File photo. A Chesapeake Energy natural gas well site in Bradford County, Pa.
Join StateImpact Pennsylvania for an educational forum to learn how other states handle natural gas royalty payments and what’s being done about the controversy over post-production costs in Pennsylvania. The forum is titled, Drilling down on deductions: How are gas royalties paid around the U.S.?
Keynote speaker and royalty expert Owen L. Anderson, a professor and distinguished oil and gas scholar at the University of Texas, has lectured at numerous universities and venues on six continents and throughout the United States, and has written over 100 articles.
Anderson’s keynote presentation will be followed by a panel discussion on post-production costs and a question-and-answer session with the audience.
Other panelists are: Jackie Root, head of the Pennsylvania chapter of the National Association of Royalty Owners; and David Fine, an attorney with K&L Gates in Harrisburg who represented Elexco Land Services and Southwestern Energy in the landmark 2010 Pennsylvania Supreme Court decision, which held that Pennsylvania’s minimum royalty guarantee applies to revenues before expenses are calculated.
The event, at Towanda Area High School, is free and open to the public. RSVP here:

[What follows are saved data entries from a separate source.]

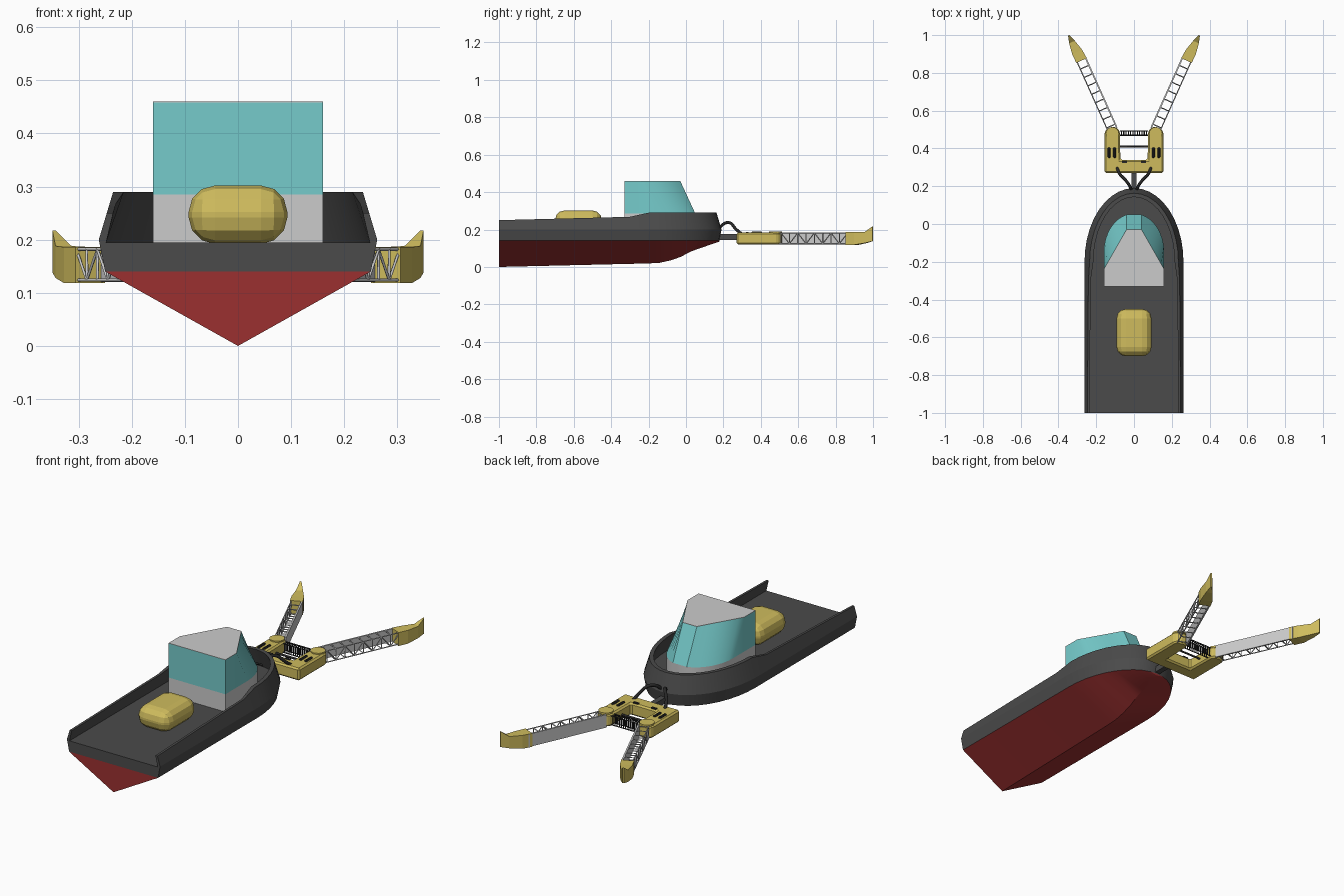
import bpy, bmesh, math
from mathutils import Vector

if "Cube" in bpy.data.objects:
    bpy.data.objects.remove(bpy.data.objects["Cube"])


def material(name, col):
    m = bpy.data.materials.new(name)
    m.diffuse_color = (*col, 1)
    m.use_nodes = True
    m.node_tree.nodes["Principled BSDF"].inputs["Base Color"].default_value = m.diffuse_color
    return m


RED = material("red", (0.33, 0.03, 0.03))
DARK = material("dark", (0.07, 0.07, 0.07))
TEAL = material("teal", (0.18, 0.6, 0.6))
YELLOW = material("yellow", (0.62, 0.5, 0.11))
BLACK = material("black", (0.02, 0.02, 0.02))


def make(name, verts, faces, mat=None, smooth=None):
    me = bpy.data.meshes.new(name)
    bm = bmesh.new()
    vs = [bm.verts.new(v) for v in verts]
    for f in faces:
        bm.faces.new([vs[i] for i in f])
    bmesh.ops.remove_doubles(bm, verts=bm.verts, dist=1e-5)
    bmesh.ops.recalc_face_normals(bm, faces=bm.faces)
    bm.to_mesh(me)
    bm.free()
    ob = bpy.data.objects.new(name, me)
    bpy.context.collection.objects.link(ob)
    if mat:
        me.materials.append(mat)
    if smooth:
        bpy.ops.object.select_all(action='DESELECT')
        ob.select_set(True)
        bpy.context.view_layer.objects.active = ob
        bpy.ops.object.shade_smooth_by_angle(angle=math.radians(smooth))
    return ob


def strips(levels, n, closed):
    """Quads between consecutive levels of n points each."""
    return [(k * n + i, k * n + (i + 1) % n, (k + 1) * n + (i + 1) % n, (k + 1) * n + i)
            for k in range(levels - 1) for i in range(n if closed else n - 1)]


def loft(name, loops, mat=None, smooth=None):
    n = len(loops[0])
    faces = strips(len(loops), n, True)
    faces += [tuple(range(n)), tuple(range((len(loops) - 1) * n, len(loops) * n))]
    return make(name, [p for l in loops for p in l], faces, mat, smooth)


def prism(name, outline, z0, z1, mat=None, bevel=0):
    ob = loft(name, [[(x, y, z) for x, y in outline] for z in (z0, z1)], mat)
    if bevel:
        b = ob.modifiers.new("bevel", 'BEVEL')
        b.width, b.segments = bevel, 1
    return ob


def box(name, x0, x1, y0, y1, z0, z1, mat=None, bevel=0):
    return prism(name, [(x0, y0), (x1, y0), (x1, y1), (x0, y1)], z0, z1, mat, bevel)


def rods(name, paths, r, mat=None, smooth=False):
    cu = bpy.data.curves.new(name, 'CURVE')
    cu.dimensions, cu.bevel_depth, cu.use_fill_caps = '3D', r, True
    cu.bevel_resolution = 2 if smooth else 0
    for pts in paths:
        sp = cu.splines.new('NURBS' if smooth else 'POLY')
        sp.points.add(len(pts) - 1)
        for p, c in zip(sp.points, pts):
            p.co = (*c, 1)
        if smooth:
            sp.use_endpoint_u, sp.order_u = True, 3
    ob = bpy.data.objects.new(name, cu)
    bpy.context.collection.objects.link(ob)
    if mat:
        cu.materials.append(mat)
    return ob


def interp(table, y):
    for (a, za), (b, zb) in zip(table, table[1:]):
        if y <= b:
            return za + (zb - za) * (y - a) / (b - a)
    return table[-1][1]


# Hull: plan outline with straight sides and an elliptical bow, inset by d
KEEL = [(-1, 0), (-0.15, 0.02), (-0.05, 0.042), (0.03, 0.085), (0.178, 0.135)]
RAIL = [(-1, 0.25), (-0.3, 0.268), (-0.2, 0.29), (0.3, 0.29)]


def outline(d, zf):
    half = [(0.262, y, 0) for y in (-1, -0.6, -0.3)]
    half += [(0.262, -0.2, a * math.pi / 20) for a in range(11)]
    right = []
    for _, y, a in half:
        dd = d(y) if callable(d) else d
        py = y + (0.39 - dd) * math.sin(a)
        right.append(((0.262 - dd) * math.cos(a), py, zf(py)))
    return right + [(-x, y, z) for x, y, z in right[-2::-1]]


def rail_inset(y):
    return (interp(RAIL, y) - 0.2) * 0.3


def inner_inset(y):
    return rail_inset(y) + (0.012 if y < -0.25 else 0.02)


chine = outline(0.012, lambda y: 0.14)
keel = [(0, y, interp(KEEL, y)) for _, y, _ in chine]
N = len(chine)
make("hull_bottom", keel + chine, strips(2, N, False) + [(0, N, 2 * N - 1)], RED, 25)

levels = [chine,
          outline(0, lambda y: 0.2),
          outline(rail_inset, lambda y: interp(RAIL, y)),
          outline(inner_inset, lambda y: interp(RAIL, y)),
          outline(0.014, lambda y: 0.195)]
ends = [tuple(k * N + e for k in (1, 2, 3, 4)) for e in (0, N - 1)]
transom = (0, N, 4 * N, 5 * N - 1, 2 * N - 1, N - 1)
make("hull_sides_and_deck", [p for l in levels for p in l],
     strips(5, N, False) + ends + [transom, tuple(range(4 * N, 5 * N))], DARK, 25)

# Wheelhouse: curved base blending to a tapered roof outline
base, roof = [(0.16, -0.33)], [(0.16, -0.33)]
for i in range(9):
    t = i / 8
    a = t * math.radians(76)
    base.append((0.16 * math.cos(a), -0.15 + 0.206 * math.sin(a)))
    roof.append((0.16 - 0.12 * t, -0.24 + 0.21 * t))


def ring(half, z):
    return [(x, y, z) for x, y in half] + [(-x, y, z) for x, y in half[::-1]]


loft("cabin_base", [ring(base, 0.19), ring(base, 0.285)], None, 30)
loft("cabin_windows", [ring(base, 0.285), ring(roof, 0.458)], TEAL, 30)
loft("cabin_roof", [ring(roof, 0.458), ring(roof, 0.46)])

# Life raft canister
raft = box("raft_canister", -0.093, 0.093, -0.70, -0.45, 0.192, 0.302, YELLOW, 0.05)
raft.modifiers["bevel"].segments = 3

# Tow hitch and hoses
box("tow_hitch", -0.014, 0.014, 0.15, 0.29, 0.145, 0.175, DARK)
rods("hoses", [[(s * 0.01, 0.17, 0.2), (s * 0.02, 0.2, 0.235), (s * 0.05, 0.24, 0.24),
                (s * 0.08, 0.265, 0.2), (s * 0.09, 0.3, 0.175)] for s in (-1, 1)],
     0.008, BLACK, True)

# Skimmer frame: U shape with rounded pods
half = [(0.155, 0.27), (0.155, 0.49), (0.14, 0.505), (0.115, 0.515), (0.09, 0.51),
        (0.075, 0.49), (0.072, 0.34)]
prism("skimmer_frame", half + [(-x, y) for x, y in half[::-1]], 0.12, 0.183, YELLOW, 0.008)
rods("skimmer_rod", [[(-0.08, 0.41, 0.15), (0.08, 0.41, 0.15)]], 0.006, BLACK)
bars = [[(-0.075, y, z), (0.075, y, z)] for y in (0.47, 0.493) for z in (0.13, 0.175)]
for i in range(12):
    x = -0.066 + i * 0.012
    bars.append([(x, 0.493, 0.13), (x, 0.493, 0.175), (x, 0.47, 0.175), (x, 0.47, 0.13)])
rods("skimmer_grille", bars, 0.003, BLACK)

A = Vector((0.115, 0.5))
D = Vector((0.17, 0.38)).normalized()
for s, side in ((1, "right"), (-1, "left")):
    # Slots and hinge cap on the pod
    for x in (0.103, 0.132):
        box(f"slot_{side}", s * x - 0.007, s * x + 0.007, 0.35, 0.405, 0.175, 0.19, BLACK, 0.004)
    box(f"bar_slot_{side}", s * 0.05 - 0.014, s * 0.05 + 0.014, 0.322, 0.334, 0.175, 0.187, BLACK)
    cap = [(s * 0.115 + 0.035 * math.cos(a * math.pi / 8), 0.478 + 0.035 * math.sin(a * math.pi / 8))
           for a in range(16)]
    prism(f"hinge_cap_{side}", cap, 0.18, 0.189, YELLOW)

    # Arm coordinates: u along the arm, v outwards
    def P(u, v, z):
        return (s * (A.x + D.x * u + D.y * v), A.y + D.y * u - D.x * v, z)

    def section(u, v0, v1, z0, z1):
        return [P(u, v0, z0), P(u, v1, z0), P(u, v1, z1), P(u, v0, z1)]

    # Inner plate, outer lattice and cross rungs
    loft(f"arm_panel_{side}", [section(u, -0.03, -0.022, 0.12, 0.185) for u in (0.0, 0.42)])
    paths = [[P(0, 0.024, z), P(0.42, 0.024, z)] for z in (0.124, 0.182)]
    M = 8
    for i in range(M + 1):
        u = 0.02 + i * 0.39 / M
        paths.append([P(u, 0.024, 0.124), P(u, 0.024, 0.182), P(u, -0.024, 0.182)])
        paths.append([P(u, 0.024, 0.124), P(u, -0.024, 0.124)])
        if i < M:
            z0, z1 = (0.124, 0.182) if i % 2 else (0.182, 0.124)
            paths.append([P(u, 0.024, z0), P(u + 0.39 / M, 0.024, z1)])
    rods(f"arm_lattice_{side}", paths, 0.003)

    # Pointed float at the arm end
    loft(f"arm_tip_{side}", [section(0.40, -0.031, 0.03, 0.118, 0.186),
                             section(0.45, -0.027, 0.031, 0.118, 0.186),
                             section(0.51, -0.011, 0.022, 0.128, 0.188),
                             section(0.549, 0.004, 0.011, 0.138, 0.217)], YELLOW)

Republican state Sen. Ryan Aument said the administration’s plan addressed real issues, including the issue of whether power plants should have a 90-day supply of power on-site. Only coal and nuclear plants can do that.
“I’ve been very supportive of the natural gas industry in Pennsylvania during the time that I’ve been in the General Assembly,” Aument said. “But I’m not rooting for the success of one industry over the other.”
It “kind of sounds that way,” Smart Talk host Scott LaMar said.
“I haven’t,” Aument responded. “But I’m not rooting for the failure … of the nuclear energy industry. ”
Later in the program, LaMar welcomed Carl Marrara, vice president of government affairs for the Pennsylvania Manufacturers Association, and a member of Citizens Against Nuclear Bailouts Coalition, who recalled Aument’s comments about pitting one industry against another.
The manufacturing association, he said, is “not rooting against a nuclear industry or a specific nuclear plant to fail in any way. We are for all energy. We are for energy infrastructure. We spend a lot of our time advocating on behalf of pro production, pro energy. We are in favor of every megawatt hour, every rivet of infrastructure that can bolster Pennsylvania’s energy economy, because what that means for manufacturers is competitiveness.”
The conversation included Meyer asking Phillips how significant a delay the work stoppage could be for Sunoco, which has said it intends to meet all of the requirements listed by the Department of Environmental Protection so the company can be authorized to resume work under DEP’s permits. Work that isn’t covered by those permits is allowed to go on.
Phillips’ answer: ”I’ve asked Sunoco what does it mean for the pipeline’s production schedule. The pipeline itself has been plagued by lots of problems and lots of delays. This seems to be a significant delay. During the last earnings call in December, Sunoco said the pipeline was gonna be up and running by the spring of 2018. And I don’t know if this work stoppage will have an impact on that or not, given that the cold weather may have had them stop work anyway. I really don’t know. So, I haven’t heard back from Sunoco on whether or not this means further delays on when this pipeline will actually come online.”
Anything fracking-related is likely to turn heads in Pennsylvania. But the regulations in question had to do with fracking on federally owned land. Because of that, Trump’s action isn’t expected to significantly affect Pennsylvania, which had fewer than 10,000 acres of federal land with oil and gas leases as of fiscal year 2016, according to the Bureau of Land Management
The Washington Post reported that the repealed regulations “would have tightened standards for well construction and wastewater management, required the disclosure of the chemicals contained in fracking fluids, and probably driven up the cost for many fracking activities.”
A drilling rig in Tioga State Forest. The Supreme Court ruled in June that all proceeds from oil and gas drilling on state land needs to be spent on environmental conservation. The court based its ruling on the state's Environmental Rights Amendment.
An environmental lawyer wants the state Supreme Court to direct Commonwealth Court to follow its order in a case centered on whether Pennsylvania must use oil and gas lease proceeds from drilling on state forest land only for environmental conservation.
John E. Childe of Camp Hill made that claim in a lawsuit against the state, but Commonwealth Court had ruled against the Pennsylvania Environmental Defense Foundation. Childe says in a new filing that when the Supreme Court on June 20 decided that the state was a trustee for public resources, it vacated the Commonwealth Court’s decision and sent the case back for “further proceedings consistent with this Opinion.”
Childe’s filing claims nothing has happened, and he is asking the Supreme Court to step in.